The first pottery firing of the year

Heather Croyl

Lately, on Thursday, Feb. 7, Professor James Schietinger lit one of the art department’s kilns for the first time this semester.  Schietinger explained that this is an essential part of the ceramics program as students need to learn how to properly use and build their own kiln. However, it is interesting to think that Millikin University did not always have this program and that Schietinger sculpted the program as if from clay.

Now a well-known art professor, Schietinger has had a long and interesting history here at Millikin, although he will only admit to having worked here for “a little while.” During his time at Millikin, Schietinger has seen a lot of changes in the art department, and on campus.

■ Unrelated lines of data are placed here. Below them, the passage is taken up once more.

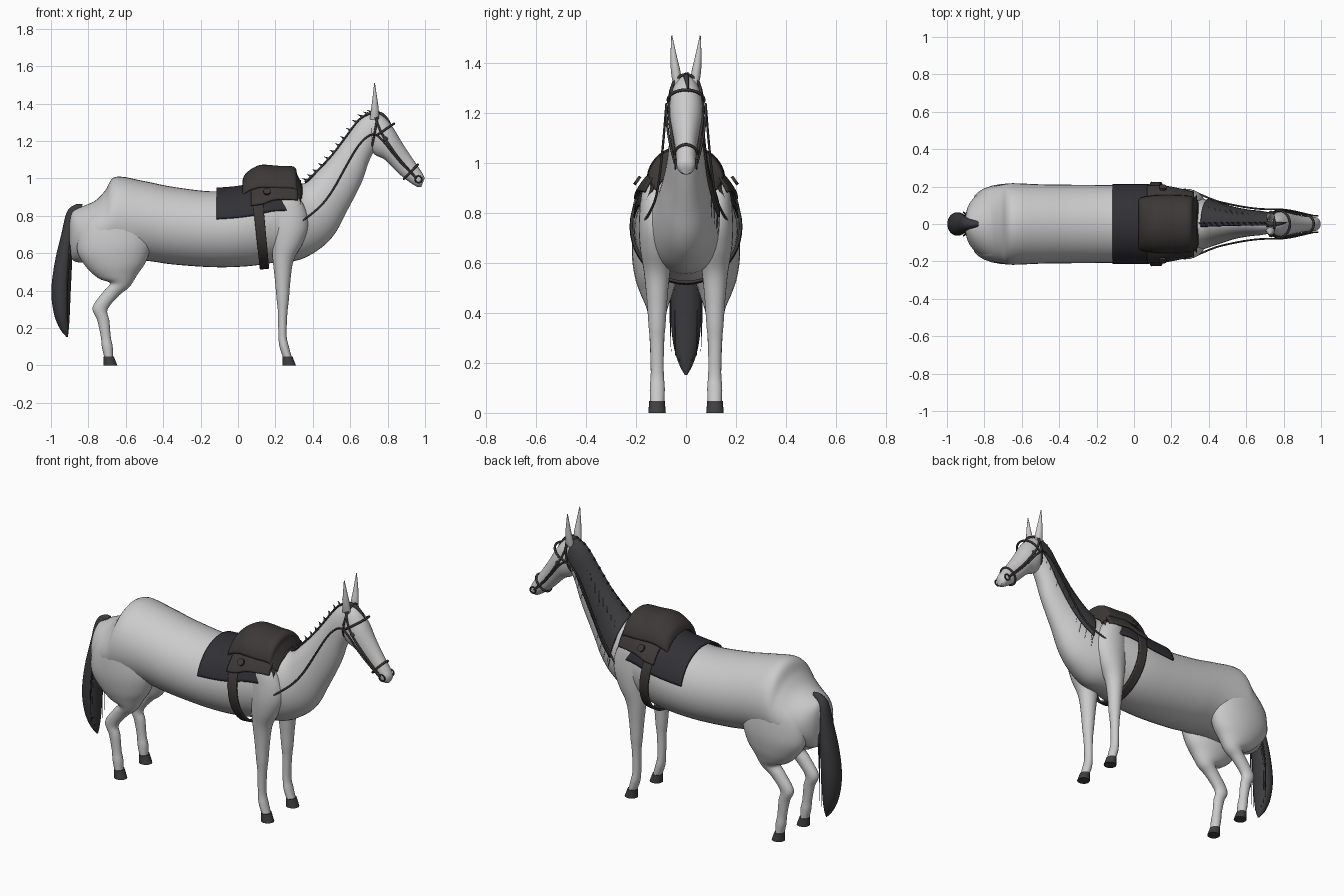
import bpy, bmesh, math, random
from mathutils import Vector

random.seed(4)


def material(name, c):
    m = bpy.data.materials.new(name)
    m.diffuse_color = (*c, 1)
    return m


HAIR = material("dark_hair", (0.045, 0.043, 0.047))
CLOTH = material("dark_cloth", (0.03, 0.03, 0.037))
LEATHER = material("leather", (0.045, 0.04, 0.038))
HOOF = material("hoof", (0.05, 0.05, 0.05))


def finish(ob, mat):
    if mat:
        ob.data.materials.append(mat)
    bpy.context.view_layer.objects.active = ob
    bpy.ops.object.select_all(action='DESELECT')
    ob.select_set(True)
    bpy.ops.object.shade_smooth_by_angle(angle=math.radians(50))
    return ob


def smooth_rows(rows, steps):
    """Catmull-Rom interpolation between section rows."""
    rows = [tuple(r) + (0,) * (6 - len(r)) for r in rows]
    out = []
    for i in range(len(rows) - 1):
        a, b, c, d = rows[max(i - 1, 0)], rows[i], rows[i + 1], rows[min(i + 2, len(rows) - 1)]
        for s in range(steps):
            t = s / steps
            out.append([q + .5 * t * (r - p + t * (2 * p - 5 * q + 4 * r - u + t * (3 * (q - r) + u - p)))
                        for p, q, r, u in zip(a, b, c, d)])
    return out + [rows[-1]]


def point(row, a, grow=0):
    """Point on an elliptical section (x1, z1, x2, z2, half width, y centre)."""
    x1, z1, x2, z2, w, y = row
    d = Vector((x1 - x2, 0, z1 - z2)) / 2
    d *= 1 + grow / max(d.length, .001)
    return Vector(((x1 + x2) / 2, y, (z1 + z2) / 2)) + d * math.sin(a) + Vector((0, (w + grow) * math.cos(a), 0))


def loft(name, rows, mat=None, a0=0, a1=360, grow=0, n=32, steps=5, cap=True, thick=0):
    full = a1 - a0 == 360
    bm = bmesh.new()
    rings = []
    for row in smooth_rows(rows, steps):
        rings.append([bm.verts.new(point(row, math.radians(a0 + (a1 - a0) * k / n), grow))
                      for k in range(n if full else n + 1)])
    for r, s in zip(rings, rings[1:]):
        for k in range(n):
            j = (k + 1) % len(r)
            bm.faces.new((r[k], r[j], s[j], s[k]))
    if full and cap:
        bm.faces.new(rings[0])
        bm.faces.new(rings[-1])
    bmesh.ops.recalc_face_normals(bm, faces=bm.faces)
    me = bpy.data.meshes.new(name)
    bm.to_mesh(me)
    bm.free()
    ob = bpy.data.objects.new(name, me)
    bpy.context.collection.objects.link(ob)
    if thick:
        m = ob.modifiers.new("thickness", 'SOLIDIFY')
        m.thickness, m.offset = thick, 0
    return finish(ob, mat)


def tube(name, pts, r, mat, cyclic=False, taper=False):
    cu = bpy.data.curves.new(name, 'CURVE')
    cu.dimensions, cu.bevel_depth, cu.bevel_resolution = '3D', r, 2
    cu.use_fill_caps = True
    sp = cu.splines.new('NURBS')
    sp.points.add(len(pts) - 1)
    for i, p in enumerate(pts):
        sp.points[i].co = (*p, 1)
        sp.points[i].radius = 1 - .9 * i / (len(pts) - 1) if taper else 1
    sp.order_u, sp.use_endpoint_u, sp.use_cyclic_u, sp.resolution_u = 3, True, cyclic, 4
    ob = bpy.data.objects.new(name, cu)
    bpy.context.collection.objects.link(ob)
    cu.materials.append(mat)
    return ob


# Body and neck: top point, bottom point, half width
trunk = [(-.9, .79, -.9, .62, .05), (-.885, .825, -.885, .565, .10), (-.845, .845, -.845, .55, .15),
         (-.765, .88, -.77, .55, .195), (-.71, .935, -.71, .55, .21), (-.655, 1.008, -.64, .555, .218),
         (-.5, .985, -.5, .56, .212), (-.35, .955, -.35, .54, .21), (-.13, .93, -.13, .525, .208),
         (.05, .95, .05, .53, .205), (.2, .99, .2, .55, .185)]
neck = [(.29, .98, .33, .565, .155), (.36, .975, .44, .625, .125), (.42, 1.03, .515, .70, .102),
        (.5, 1.115, .575, .81, .08), (.57, 1.206, .66, .976, .066), (.65, 1.31, .70, 1.09, .06),
        (.715, 1.346, .745, 1.18, .05)]
loft("body_and_neck", trunk + neck, n=40)

# Head
head = [(.695, 1.325, .69, 1.25, .03), (.735, 1.35, .705, 1.165, .056), (.785, 1.325, .735, 1.125, .066),
        (.83, 1.27, .785, 1.10, .064), (.875, 1.195, .84, 1.045, .052), (.92, 1.125, .88, 1.008, .043),
        (.965, 1.06, .92, .978, .039), (.99, 1.02, .958, .955, .036), (.998, 1.0, .98, .955, .022)]
loft("head", head)

# Mane draped over the left side, with loose strands
loft("mane", neck[1:], HAIR, -5, 97, .007, n=20, thick=.008)
mane_rows = smooth_rows(neck[1:], 5)
for i in range(1, len(mane_rows), 2):
    row = mane_rows[i]
    tail_row = mane_rows[max(i - 4, 0)]
    p = [point(row, math.radians(a), .012) for a in (95, 65)]
    p += [point(tail_row, math.radians(a), .015) for a in (30, random.uniform(-30, 0))]
    tube("mane_strand", p, .006, HAIR, taper=True)
    q = point(row, math.radians(92), 0)
    tube("mane_tuft", [q, q + Vector((-.008, .006, .015)), q + Vector((-.025, .012, .018))], .008, HAIR, taper=True)
tube("forelock", [(.71, 0, 1.345), (.76, 0, 1.352), (.80, .005, 1.318), (.82, .01, 1.285)], .016, HAIR, taper=True)

# Tail
loft("tail", [(-.83, .862, -.845, .83, .015), (-.87, .86, -.865, .80, .024), (-.915, .82, -.875, .76, .035),
              (-.945, .70, -.883, .66, .047), (-.98, .55, -.888, .53, .06), (-.998, .40, -.895, .38, .062),
              (-.985, .28, -.90, .26, .05), (-.955, .2, -.905, .19, .028), (-.918, .152, -.91, .152, .005)], HAIR)
for k in range(8):
    y = (k - 3.5) * .017
    z = .18 + abs(y) * 1.1
    tube("tail_strand", [(-.885, y * .5, .76), (-.905, y, .55), (-.915, y * 1.1, .4), (-.912, y, z)], .007, HAIR, taper=True)

# Paired parts
foreleg = [(.29, .915, .24, .915, .02, .135), (.335, .885, .19, .885, .048, .128), (.37, .81, .168, .81, .066, .12),
           (.375, .73, .168, .73, .074, .115), (.345, .65, .178, .65, .068, .115), (.297, .56, .186, .56, .052, .116),
           (.28, .45, .198, .45, .041, .116), (.272, .35, .207, .35, .034, .116), (.264, .28, .214, .28, .028, .116),
           (.26, .16, .216, .16, .026, .115), (.272, .1, .222, .1, .03, .115), (.287, .045, .24, .045, .028, .115)]
hindleg = [(-.58, .89, -.72, .86, .03, .14), (-.5, .8, -.83, .75, .075, .13), (-.463, .67, -.86, .62, .092, .125),
           (-.49, .56, -.815, .53, .085, .12), (-.535, .49, -.745, .465, .065, .118), (-.58, .42, -.685, .44, .046, .116),
           (-.635, .375, -.72, .395, .035, .116), (-.697, .30, -.777, .31, .03, .116), (-.688, .24, -.752, .24, .027, .116),
           (-.68, .15, -.733, .15, .025, .116), (-.67, .1, -.728, .1, .029, .116), (-.668, .045, -.715, .045, .028, .116)]
for s, side in ((1, "left"), (-1, "right")):
    def flip(rows):
        return [(*r[:5], r[5] * s) for r in rows]
    loft(side + "_front_leg", flip(foreleg), n=24)
    loft(side + "_hind_leg", flip(hindleg), n=24)
    for kind, x in (("front", .237), ("hind", -.718)):
        loft(f"{side}_{kind}_hoof", [(x + .054, .048, x, .048, .031, s * .116), (x + .073, 0, x, 0, .035, s * .116)],
             HOOF, n=20, steps=1)
    loft(side + "_ear", flip([(.755, 1.315, .705, 1.315, .018, .034), (.752, 1.37, .71, 1.36, .019, .041),
                              (.744, 1.43, .718, 1.42, .013, .049), (.732, 1.51, .728, 1.51, .002, .057)]), n=16)
    bpy.ops.mesh.primitive_uv_sphere_add(radius=.014, segments=16, ring_count=8, location=(.788, s * .06, 1.21))
    bpy.context.object.name = side + "_eye"
    finish(bpy.context.object, HOOF)
    # Bridle and reins
    tube(side + "_rein", [(x, y * s, z) for x, y, z in (
        (.34, .165, .77), (.42, .128, .825), (.5, .108, .92), (.58, .092, 1.07), (.65, .082, 1.19), (.72, .078, 1.245),
        (.765, .08, 1.215), (.83, .074, 1.13), (.9, .058, 1.05), (.955, .045, 1.0))], .005, LEATHER)
    tube(side + "_cheek_strap", [(x, y * s, z) for x, y, z in (
        (.735, .05, 1.325), (.755, .066, 1.26), (.8, .069, 1.19), (.87, .054, 1.09), (.95, .042, 1.005))], .006, LEATHER)
    bpy.ops.mesh.primitive_torus_add(location=(.965, s * .043, .995), rotation=(math.pi / 2, 0, 0),
                                     major_radius=.018, minor_radius=.004, major_segments=20, minor_segments=8)
    bpy.context.object.name = side + "_bit_ring"
    finish(bpy.context.object, LEATHER)
    # Saddle flap and buckle
    lo = (28, 62) if s > 0 else (118, 152)
    loft(side + "_saddle_flap", [(.07, .955, .07, .53, .205), (.13, .965, .13, .535, .205), (.2, .99, .2, .55, .195),
                                 (.32, .985, .32, .56, .165)], LEATHER, *lo, .025, n=12, thick=.012)
    bpy.ops.mesh.primitive_cylinder_add(radius=.02, depth=.012, vertices=20, location=(.155, s * .195, .93),
                                        rotation=(-s * math.radians(55), 0, 0))
    bpy.context.object.name = side + "_flap_buckle"
    finish(bpy.context.object, LEATHER)

for name, row in (("browband", (.83, 1.29, .72, 1.215, .067, 0)), ("noseband", (.958, 1.07, .89, 1.0, .041, 0)),
                  ("headpiece", (.75, 1.35, .715, 1.16, .06, 0))):
    tube(name, [point(row, math.radians(a), .006) for a in range(0, 360, 20)], .006, LEATHER, cyclic=True)

# Saddle cloth, saddle and girth
loft("saddle_cloth", [(-.115, .935, -.115, .525, .206), (.0, .945, .0, .53, .206), (.1, .965, .1, .535, .203),
                      (.2, .99, .2, .55, .19), (.335, .975, .335, .57, .155)], CLOTH, 14, 166, .01, n=40, thick=.01)
loft("saddle_seat", [(.03, .985, .03, .8, .13), (.045, 1.02, .045, .8, .138), (.085, 1.05, .085, .8, .145),
                     (.13, 1.066, .13, .8, .15), (.22, 1.06, .22, .8, .15), (.295, 1.056, .295, .8, .145),
                     (.31, 1.02, .31, .8, .14), (.338, .96, .338, .8, .12)], LEATHER, 8, 172, 0, n=32, thick=.014)
loft("girth", [(.07, .96, .115, .53, .208), (.125, .965, .165, .535, .206)], LEATHER, grow=.012, n=48, cap=False, thick=.012)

Although Schietinger first attended college in Florida to study biology, his connection and love of studio art led him to attend the University of South Florida in Tampa, where he obtained his Master of Fine Art, the highest degree in studio art. After graduation, Schietinger worked as a potter and began teaching college students at schools such as Miami Gate Community College, University of Vermont and University of South Florida.

Humorously, Schietinger never applied to work here at Millikin. Instead, while at an art conference in Champaign, he met the then Chair of the Art Department. At the time, Millikin was looking to hire a ceramics professor, and Schietinger fit the qualifications. In order to impress, Schietinger was brought to Decatur, shown the campus and taken to the winery. By the end of the day, Schietinger was offered a job, which he accepted.

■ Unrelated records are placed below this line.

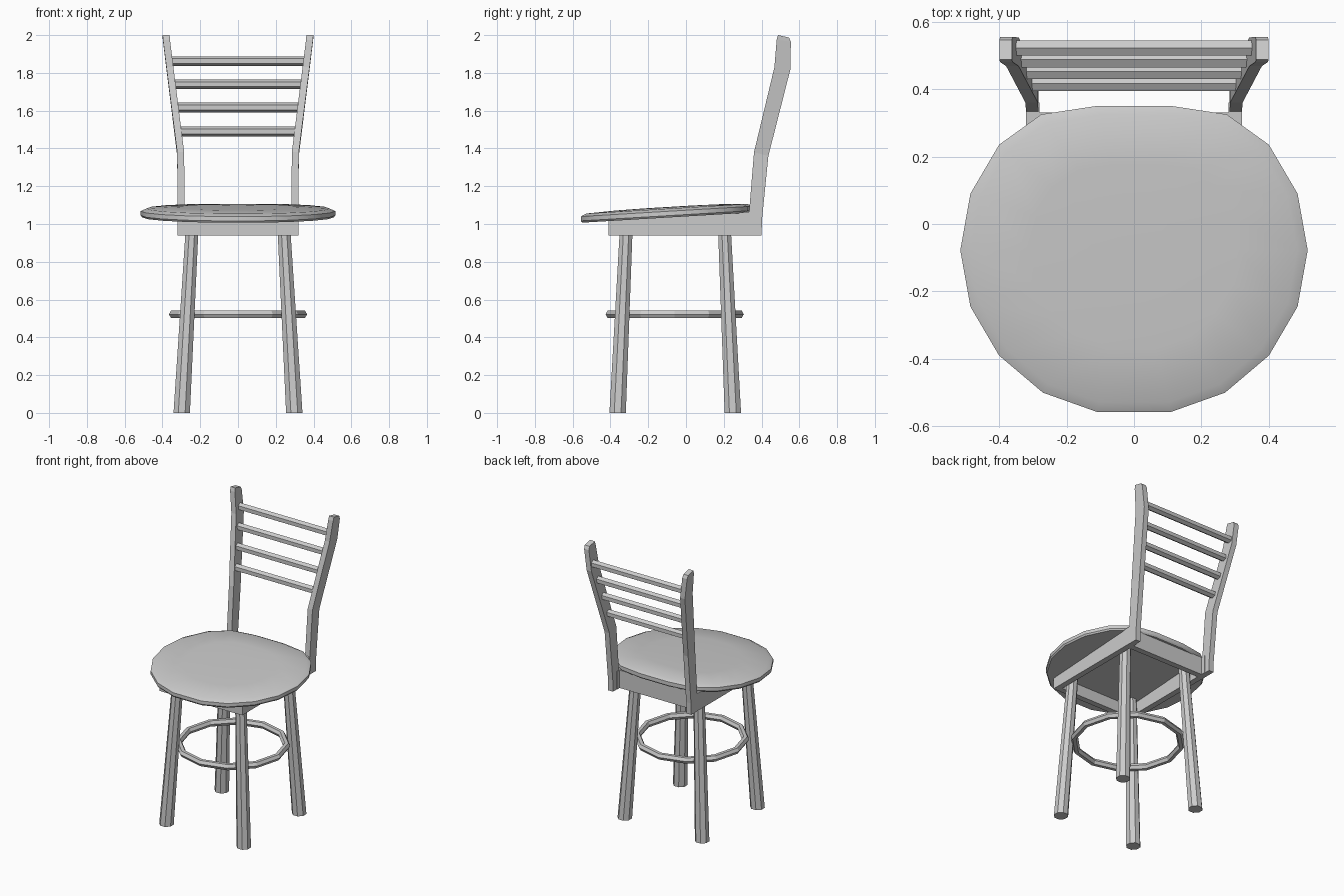
import bpy
from math import sin, cos, pi
from mathutils import Vector

if "Cube" in bpy.data.objects:
    bpy.data.objects.remove(bpy.data.objects["Cube"])


def add_mesh(name, verts, faces):
    me = bpy.data.meshes.new(name)
    me.from_pydata(verts, [], faces)
    ob = bpy.data.objects.new(name, me)
    bpy.context.collection.objects.link(ob)
    # consistent outward normals
    bpy.context.view_layer.objects.active = ob
    bpy.ops.object.select_all(action='DESELECT')
    ob.select_set(True)
    bpy.ops.object.mode_set(mode='EDIT')
    bpy.ops.mesh.select_all(action='SELECT')
    bpy.ops.mesh.normals_make_consistent(inside=False)
    bpy.ops.object.mode_set(mode='OBJECT')
    return ob


def loft(name, rings, closed=False):
    """Skin a list of equal-length rings; cap the ends unless closed."""
    n, m = len(rings[0]), len(rings)
    faces = []
    for r in range(m if closed else m - 1):
        s = (r + 1) % m
        faces += [(r*n + i, r*n + (i+1) % n, s*n + (i+1) % n, s*n + i) for i in range(n)]
    if not closed:
        faces += [tuple(range(n)), tuple(range((m-1)*n, m*n))]
    return add_mesh(name, [tuple(v) for ring in rings for v in ring], faces)


def seat_bottom(y):
    return 1.04 + 0.06 * y


def rail(name, x0, x1, y0, y1):
    """Apron rail whose top follows the tilted seat."""
    ring = lambda y: [(x0, y, 0.94), (x1, y, 0.94), (x1, y, seat_bottom(y) + 0.004), (x0, y, seat_bottom(y) + 0.004)]
    return loft(name, [ring(y0), ring(y1)])


# Seat: tilted 18-sided cushion with a shallow domed top
half = [(0.11, -0.557), (0.27, -0.50), (0.40, -0.39), (0.485, -0.245), (0.515, -0.078),
        (0.485, 0.09), (0.40, 0.235), (0.275, 0.325), (0.11, 0.35)]
outline = half + [(-x, y) for x, y in reversed(half)]
cy = -0.08
rings = []
for scale, h in [(0.985, 0.0), (1.0, 0.01), (1.0, 0.033), (0.94, 0.047), (0.6, 0.054), (0.25, 0.056)]:
    rings.append([(x * scale, cy + (y - cy) * scale, seat_bottom(cy + (y - cy) * scale) + h)
                  for x, y in outline])
seat = loft("seat", rings)
bpy.ops.object.shade_smooth_by_angle(angle=0.5)

# Apron frame under the seat
for side, label in ((-1, "left"), (1, "right")):
    rail(label + "_rail", side * 0.28, side * 0.32, -0.41, 0.36)
rail("front_rail", -0.28, 0.28, -0.41, -0.37)
rail("back_rail", -0.28, 0.28, 0.29, 0.33)

# Legs: splayed, tapered octagons
for sx, xl in ((-1, "left"), (1, "right")):
    for yl, yb, yt in (("front", -0.362, -0.318), ("back", 0.248, 0.205)):
        rings = []
        for x, y, z, r in ((0.298, yb, 0, 0.047), (0.245, yt, 0.94, 0.037), (0.241, yt, 1.03, 0.037)):
            rings.append([(sx * x + r * cos(pi/8 + i*pi/4), y + r * sin(pi/8 + i*pi/4), z)
                          for i in range(8)])
        loft(f"{yl}_{xl}_leg", rings)

# Foot ring: 12 segments with a hexagonal section
rings = []
for i in range(12):
    a = i * pi / 6
    rings.append([((0.343 + 0.023 * cos(b)) * cos(a), -0.06 + (0.343 + 0.023 * cos(b)) * sin(a),
                   0.522 + 0.023 * sin(b)) for b in [k * pi / 3 for k in range(6)]])
loft("foot_ring", rings, closed=True)

# Back posts: stations of (front y, front z, back y, back z, inner x)
stations = [(0.33, 0.94, 0.40, 0.94, 0.283), (0.333, 1.05, 0.402, 1.02, 0.283),
            (0.36, 1.38, 0.436, 1.36, 0.285), (0.468, 1.83, 0.553, 1.82, 0.342),
            (0.48, 1.975, 0.555, 1.965, 0.36), (0.487, 2.0, 0.545, 1.987, 0.362)]
for sx, label in ((-1, "left"), (1, "right")):
    rings = [[(sx*x, yf, zf), (sx*(x + 0.037), yf, zf), (sx*(x + 0.037), yb, zb), (sx*x, yb, zb)]
             for yf, zf, yb, zb, x in stations]
    loft(label + "_back_post", rings)

# Ladder rungs: hexagonal bars between the posts
for k, z in enumerate((1.49, 1.617, 1.74, 1.862)):
    t = k / 3
    y, hw = 0.417 + 0.105 * t, 0.312 + 0.046 * t
    rings = [[(x, y + 0.026 * sin(i*pi/3), z + 0.026 * cos(i*pi/3)) for i in range(6)]
             for x in (-hw, hw)]
    loft(f"back_rung_{k + 1}", rings)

At the time of Schietinger’s arrival, Staley Library was finished being built and RTUC’s construction was under way. The art department only had 15 majors, and Schietinger taught ceramics, jewelry making, art appreciation and art for teachers. In the early 80s, Schietinger created and implemented both the sculpture and photography programs that are still in use at Millikin. As the university had then just canceled the welding program, Schietinger’s art students took over the one story Mueller building that stood where the quad is now in order to have a sculpture studio. As the number of art students grew and Mueller was torn down, a new 3-D art studio was created 10 years ago behind Hessler and across the street from Griswold Center.

Throughout Schietinger’s time, he has given students instruction both on and off campus. He has taken art students out West camping to work on photography skills. Other students have accompanied Schietinger to European destinations such as Greece, England, Scotland and Ireland. Additionally, Schietinger has seen both of his two sons around campus as his eldest son, at 17, is the youngest student to ever graduate from Millikin. Schietinger’s younger son is currently a junior here at Millikin.

Through Schietinger’s dedication to this campus and to students, he has gained a positive reputation, to the point of an art student saying, “Holy sh*t, I love that man,” when being asked about the professor. In a more formal statement, senior art student Charlie Huth explained, “What sets Jim apart from other professors is that not only is he a great teacher, but a great person. He is one of the most genuine people I have ever met.” It is obvious that having a professor like Schietinger is one of the reasons why Millikin’s art department has flourished over the years.